» WHAT YOU NEED TO DO
What is needed is an exact copy of all the records below.
━━━━━ THE INPUT
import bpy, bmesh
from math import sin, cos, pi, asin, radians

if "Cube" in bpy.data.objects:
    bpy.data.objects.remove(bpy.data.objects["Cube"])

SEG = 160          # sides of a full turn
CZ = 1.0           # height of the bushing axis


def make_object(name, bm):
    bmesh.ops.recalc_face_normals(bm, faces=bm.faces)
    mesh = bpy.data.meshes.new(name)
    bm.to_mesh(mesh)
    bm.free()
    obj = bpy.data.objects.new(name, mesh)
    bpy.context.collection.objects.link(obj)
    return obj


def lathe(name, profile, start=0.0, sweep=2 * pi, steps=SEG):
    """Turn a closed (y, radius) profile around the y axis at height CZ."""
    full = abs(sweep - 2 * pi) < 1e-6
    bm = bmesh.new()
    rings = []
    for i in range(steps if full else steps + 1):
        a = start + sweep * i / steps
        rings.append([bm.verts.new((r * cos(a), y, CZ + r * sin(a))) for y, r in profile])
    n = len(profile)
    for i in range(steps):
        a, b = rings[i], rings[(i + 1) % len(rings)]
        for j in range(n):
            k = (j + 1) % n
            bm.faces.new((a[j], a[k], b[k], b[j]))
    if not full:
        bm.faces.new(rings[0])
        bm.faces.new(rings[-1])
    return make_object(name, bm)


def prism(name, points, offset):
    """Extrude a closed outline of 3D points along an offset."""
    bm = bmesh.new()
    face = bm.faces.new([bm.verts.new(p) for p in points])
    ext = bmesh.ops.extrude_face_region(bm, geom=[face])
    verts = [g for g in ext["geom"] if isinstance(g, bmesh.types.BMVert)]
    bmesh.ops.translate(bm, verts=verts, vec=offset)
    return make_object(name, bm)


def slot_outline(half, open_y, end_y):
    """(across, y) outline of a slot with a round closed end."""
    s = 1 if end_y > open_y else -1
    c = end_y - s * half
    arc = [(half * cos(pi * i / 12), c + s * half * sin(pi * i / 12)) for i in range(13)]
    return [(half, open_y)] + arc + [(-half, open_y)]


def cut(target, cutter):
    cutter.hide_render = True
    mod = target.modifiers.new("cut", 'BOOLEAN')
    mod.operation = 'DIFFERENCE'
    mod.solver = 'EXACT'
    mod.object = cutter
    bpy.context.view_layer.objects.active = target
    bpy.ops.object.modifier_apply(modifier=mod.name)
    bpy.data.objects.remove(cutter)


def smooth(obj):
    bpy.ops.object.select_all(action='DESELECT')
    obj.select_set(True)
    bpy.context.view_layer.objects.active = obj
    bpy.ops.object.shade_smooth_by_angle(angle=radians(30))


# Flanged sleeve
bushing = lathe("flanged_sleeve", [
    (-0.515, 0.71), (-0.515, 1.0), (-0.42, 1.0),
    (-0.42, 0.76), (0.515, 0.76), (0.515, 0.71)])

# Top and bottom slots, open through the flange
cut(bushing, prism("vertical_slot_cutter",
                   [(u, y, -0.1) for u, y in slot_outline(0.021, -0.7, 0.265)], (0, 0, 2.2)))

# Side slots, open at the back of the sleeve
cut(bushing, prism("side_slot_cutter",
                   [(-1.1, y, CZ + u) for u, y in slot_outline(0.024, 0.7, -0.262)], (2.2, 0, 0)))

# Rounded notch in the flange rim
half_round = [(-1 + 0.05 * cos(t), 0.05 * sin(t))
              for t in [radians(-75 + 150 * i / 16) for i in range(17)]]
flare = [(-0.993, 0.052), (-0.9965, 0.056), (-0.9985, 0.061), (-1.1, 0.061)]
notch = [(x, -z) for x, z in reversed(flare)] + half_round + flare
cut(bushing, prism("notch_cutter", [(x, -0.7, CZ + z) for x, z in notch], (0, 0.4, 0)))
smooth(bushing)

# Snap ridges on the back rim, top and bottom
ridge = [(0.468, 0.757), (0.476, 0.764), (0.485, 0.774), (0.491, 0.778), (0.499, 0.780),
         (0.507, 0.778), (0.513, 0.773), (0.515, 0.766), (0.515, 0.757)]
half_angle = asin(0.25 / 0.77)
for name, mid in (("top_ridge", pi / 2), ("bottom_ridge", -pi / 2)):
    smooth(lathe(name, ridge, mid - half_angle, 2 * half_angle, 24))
━━━━━━━━━━
» TASK RESPONSE
import bpy, bmesh
from math import sin, cos, pi, asin, radians

if "Cube" in bpy.data.objects:
    bpy.data.objects.remove(bpy.data.objects["Cube"])

SEG = 160          # sides of a full turn
CZ = 1.0           # height of the bushing axis


def make_object(name, bm):
    bmesh.ops.recalc_face_normals(bm, faces=bm.faces)
    mesh = bpy.data.meshes.new(name)
    bm.to_mesh(mesh)
    bm.free()
    obj = bpy.data.objects.new(name, mesh)
    bpy.context.collection.objects.link(obj)
    return obj


def lathe(name, profile, start=0.0, sweep=2 * pi, steps=SEG):
    """Turn a closed (y, radius) profile around the y axis at height CZ."""
    full = abs(sweep - 2 * pi) < 1e-6
    bm = bmesh.new()
    rings = []
    for i in range(steps if full else steps + 1):
        a = start + sweep * i / steps
        rings.append([bm.verts.new((r * cos(a), y, CZ + r * sin(a))) for y, r in profile])
    n = len(profile)
    for i in range(steps):
        a, b = rings[i], rings[(i + 1) % len(rings)]
        for j in range(n):
            k = (j + 1) % n
            bm.faces.new((a[j], a[k], b[k], b[j]))
    if not full:
        bm.faces.new(rings[0])
        bm.faces.new(rings[-1])
    return make_object(name, bm)


def prism(name, points, offset):
    """Extrude a closed outline of 3D points along an offset."""
    bm = bmesh.new()
    face = bm.faces.new([bm.verts.new(p) for p in points])
    ext = bmesh.ops.extrude_face_region(bm, geom=[face])
    verts = [g for g in ext["geom"] if isinstance(g, bmesh.types.BMVert)]
    bmesh.ops.translate(bm, verts=verts, vec=offset)
    return make_object(name, bm)


def slot_outline(half, open_y, end_y):
    """(across, y) outline of a slot with a round closed end."""
    s = 1 if end_y > open_y else -1
    c = end_y - s * half
    arc = [(half * cos(pi * i / 12), c + s * half * sin(pi * i / 12)) for i in range(13)]
    return [(half, open_y)] + arc + [(-half, open_y)]


def cut(target, cutter):
    cutter.hide_render = True
    mod = target.modifiers.new("cut", 'BOOLEAN')
    mod.operation = 'DIFFERENCE'
    mod.solver = 'EXACT'
    mod.object = cutter
    bpy.context.view_layer.objects.active = target
    bpy.ops.object.modifier_apply(modifier=mod.name)
    bpy.data.objects.remove(cutter)


def smooth(obj):
    bpy.ops.object.select_all(action='DESELECT')
    obj.select_set(True)
    bpy.context.view_layer.objects.active = obj
    bpy.ops.object.shade_smooth_by_angle(angle=radians(30))


# Flanged sleeve
bushing = lathe("flanged_sleeve", [
    (-0.515, 0.71), (-0.515, 1.0), (-0.42, 1.0),
    (-0.42, 0.76), (0.515, 0.76), (0.515, 0.71)])

# Top and bottom slots, open through the flange
cut(bushing, prism("vertical_slot_cutter",
                   [(u, y, -0.1) for u, y in slot_outline(0.021, -0.7, 0.265)], (0, 0, 2.2)))

# Side slots, open at the back of the sleeve
cut(bushing, prism("side_slot_cutter",
                   [(-1.1, y, CZ + u) for u, y in slot_outline(0.024, 0.7, -0.262)], (2.2, 0, 0)))

# Rounded notch in the flange rim
half_round = [(-1 + 0.05 * cos(t), 0.05 * sin(t))
              for t in [radians(-75 + 150 * i / 16) for i in range(17)]]
flare = [(-0.993, 0.052), (-0.9965, 0.056), (-0.9985, 0.061), (-1.1, 0.061)]
notch = [(x, -z) for x, z in reversed(flare)] + half_round + flare
cut(bushing, prism("notch_cutter", [(x, -0.7, CZ + z) for x, z in notch], (0, 0.4, 0)))
smooth(bushing)

# Snap ridges on the back rim, top and bottom
ridge = [(0.468, 0.757), (0.476, 0.764), (0.485, 0.774), (0.491, 0.778), (0.499, 0.780),
         (0.507, 0.778), (0.513, 0.773), (0.515, 0.766), (0.515, 0.757)]
half_angle = asin(0.25 / 0.77)
for name, mid in (("top_ridge", pi / 2), ("bottom_ridge", -pi / 2)):
    smooth(lathe(name, ridge, mid - half_angle, 2 * half_angle, 24))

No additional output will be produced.